So if you find yourself unhappy due to your physique, what can you do? Now I am not saying that you will never have a “fat day”…you know, the days you wake up and look in the mirror and are not happy with how you look, how your clothes are fitting, what the scale says (even if you look exactly the same as the other morning), etc. But crash dieting, shoving chocolate in your mouth, or saying ugly things to yourself will not make anything better. Crash dieting only lasts for as long as you crash and ends when you begin eating again, chocolate usually just adds to the problem, and talking negatively to yourself only leads to a snowball effect of self-deprication.
Through my journey of physical changes from one extreme to the other, I have not found the magic answer to suddenly love your physique regardless of how it looks, but I have found some things that have helped me become more positive about my body.
1. Focus on your positive physical attributes

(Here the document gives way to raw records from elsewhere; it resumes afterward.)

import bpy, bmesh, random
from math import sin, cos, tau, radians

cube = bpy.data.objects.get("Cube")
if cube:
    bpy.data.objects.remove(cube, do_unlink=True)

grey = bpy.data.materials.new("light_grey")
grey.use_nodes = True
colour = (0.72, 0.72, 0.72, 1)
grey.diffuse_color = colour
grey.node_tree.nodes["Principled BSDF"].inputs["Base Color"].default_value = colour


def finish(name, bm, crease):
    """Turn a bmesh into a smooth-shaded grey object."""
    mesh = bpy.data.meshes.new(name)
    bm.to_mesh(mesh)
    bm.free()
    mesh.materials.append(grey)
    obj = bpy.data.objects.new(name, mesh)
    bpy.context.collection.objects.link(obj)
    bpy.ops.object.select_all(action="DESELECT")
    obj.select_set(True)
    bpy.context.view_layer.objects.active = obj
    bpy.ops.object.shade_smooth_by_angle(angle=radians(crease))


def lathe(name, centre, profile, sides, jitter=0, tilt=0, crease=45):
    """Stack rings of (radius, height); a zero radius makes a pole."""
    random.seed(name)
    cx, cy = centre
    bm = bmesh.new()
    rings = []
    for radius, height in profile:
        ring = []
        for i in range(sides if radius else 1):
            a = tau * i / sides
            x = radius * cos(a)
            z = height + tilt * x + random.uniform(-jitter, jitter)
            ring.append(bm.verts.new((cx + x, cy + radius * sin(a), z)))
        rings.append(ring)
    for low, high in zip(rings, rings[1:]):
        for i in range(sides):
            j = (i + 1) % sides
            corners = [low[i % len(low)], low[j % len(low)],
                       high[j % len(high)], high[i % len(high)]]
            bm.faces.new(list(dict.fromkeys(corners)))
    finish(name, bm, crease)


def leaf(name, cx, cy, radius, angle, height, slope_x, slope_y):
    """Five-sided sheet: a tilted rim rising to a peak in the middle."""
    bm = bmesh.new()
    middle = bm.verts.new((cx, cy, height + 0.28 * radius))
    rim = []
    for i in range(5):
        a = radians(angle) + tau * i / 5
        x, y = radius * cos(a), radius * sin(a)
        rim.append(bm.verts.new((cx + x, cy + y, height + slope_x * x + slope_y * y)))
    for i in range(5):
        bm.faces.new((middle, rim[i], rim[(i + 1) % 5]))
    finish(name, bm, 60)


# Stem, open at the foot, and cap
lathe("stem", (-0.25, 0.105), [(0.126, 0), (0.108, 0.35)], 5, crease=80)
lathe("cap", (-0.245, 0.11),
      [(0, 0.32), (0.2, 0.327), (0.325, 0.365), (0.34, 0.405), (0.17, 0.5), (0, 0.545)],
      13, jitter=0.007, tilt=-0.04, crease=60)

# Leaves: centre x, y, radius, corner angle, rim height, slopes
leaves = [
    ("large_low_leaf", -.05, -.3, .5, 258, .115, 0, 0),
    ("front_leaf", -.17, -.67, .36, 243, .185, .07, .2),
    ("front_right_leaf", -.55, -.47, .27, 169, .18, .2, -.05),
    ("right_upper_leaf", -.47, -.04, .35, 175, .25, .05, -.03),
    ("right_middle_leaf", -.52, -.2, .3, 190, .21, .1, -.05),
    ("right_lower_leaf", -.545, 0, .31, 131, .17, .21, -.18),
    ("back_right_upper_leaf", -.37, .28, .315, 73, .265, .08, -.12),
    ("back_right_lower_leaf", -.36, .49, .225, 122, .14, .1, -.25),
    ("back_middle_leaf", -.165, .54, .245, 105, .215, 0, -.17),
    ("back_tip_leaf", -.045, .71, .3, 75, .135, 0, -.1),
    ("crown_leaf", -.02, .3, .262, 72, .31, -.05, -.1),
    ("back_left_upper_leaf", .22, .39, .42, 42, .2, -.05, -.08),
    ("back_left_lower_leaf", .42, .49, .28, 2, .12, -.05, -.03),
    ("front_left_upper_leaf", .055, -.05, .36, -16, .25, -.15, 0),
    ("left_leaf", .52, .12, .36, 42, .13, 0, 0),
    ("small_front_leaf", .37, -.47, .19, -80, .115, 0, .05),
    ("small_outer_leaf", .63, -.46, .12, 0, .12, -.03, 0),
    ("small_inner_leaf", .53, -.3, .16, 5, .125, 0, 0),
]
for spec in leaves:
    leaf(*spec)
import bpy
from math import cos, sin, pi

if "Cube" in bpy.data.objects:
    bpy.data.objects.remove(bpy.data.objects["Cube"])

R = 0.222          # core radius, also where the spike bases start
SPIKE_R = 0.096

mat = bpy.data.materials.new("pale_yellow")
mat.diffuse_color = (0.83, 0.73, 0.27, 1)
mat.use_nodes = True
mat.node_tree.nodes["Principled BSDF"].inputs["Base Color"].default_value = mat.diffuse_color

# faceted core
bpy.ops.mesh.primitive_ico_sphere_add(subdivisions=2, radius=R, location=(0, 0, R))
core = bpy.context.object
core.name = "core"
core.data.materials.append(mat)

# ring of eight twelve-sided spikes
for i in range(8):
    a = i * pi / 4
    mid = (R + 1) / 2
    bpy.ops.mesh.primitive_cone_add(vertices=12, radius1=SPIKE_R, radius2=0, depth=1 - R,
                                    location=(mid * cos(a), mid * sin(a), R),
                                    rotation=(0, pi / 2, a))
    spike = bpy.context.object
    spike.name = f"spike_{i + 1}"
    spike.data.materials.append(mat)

We all have our physical strengths whether it is our shapely/strong arms or legs, glutes, stomach, eyes, hair, smile etc. Instead of hating one part of your body, try to take your eyes off of the “problem” and look at all the good you were blessed with. What do you possess that others admire? Take a few deep breaths, stop the negative self talk, and admire what God as blessed you with.
2. Refocus your thoughts on something other than your body
Regardless of my physique, I know I am strong and love lifting heavy weight. I set goals in the weight room as well as outside that I work towards daily that are not physique related. These goals are my major form of gratification and I can reach these without how I look having an effect.
3. Do something about your problem areas
Instead of just complaining about your body, what are you doing about it? Are you lifting heavy, doing some cardio, and eating a balanced diet? If not, then stop complaining. You can’t want something you are unwilling to work for.
4. Surround yourself with people who love your strengths and could care less about your “flaws”
Even though constant compliments will not keep us from wanting better or more for ourselves, it does help us to feel loved and appreciated. Nothing worse than surrounding yourself with people who tear you down or are not supportive of your goals. Surround yourself with those who love you for who you are and want you to become the best version of yourself.
5. Focus on the journey and set goals to help you stay on track
Body transformations do not happen over night, so rejoice in the little victories you make whether it was to skip out on dessert or your pants not feeling as snug compared to last month. Try not to obsess over things you can’t control or little steps in the wrong direction. Winning a war doesn’t require you to win every battle you encounter.
Even though at times it is hard to distract yourself from what you don’t like about you body, remember that you are more than just your physique. You are a unique individual that offers the world something no one else can offer. Give yourself a break and really look at the person you are and focus on your strengths, whatever they may be!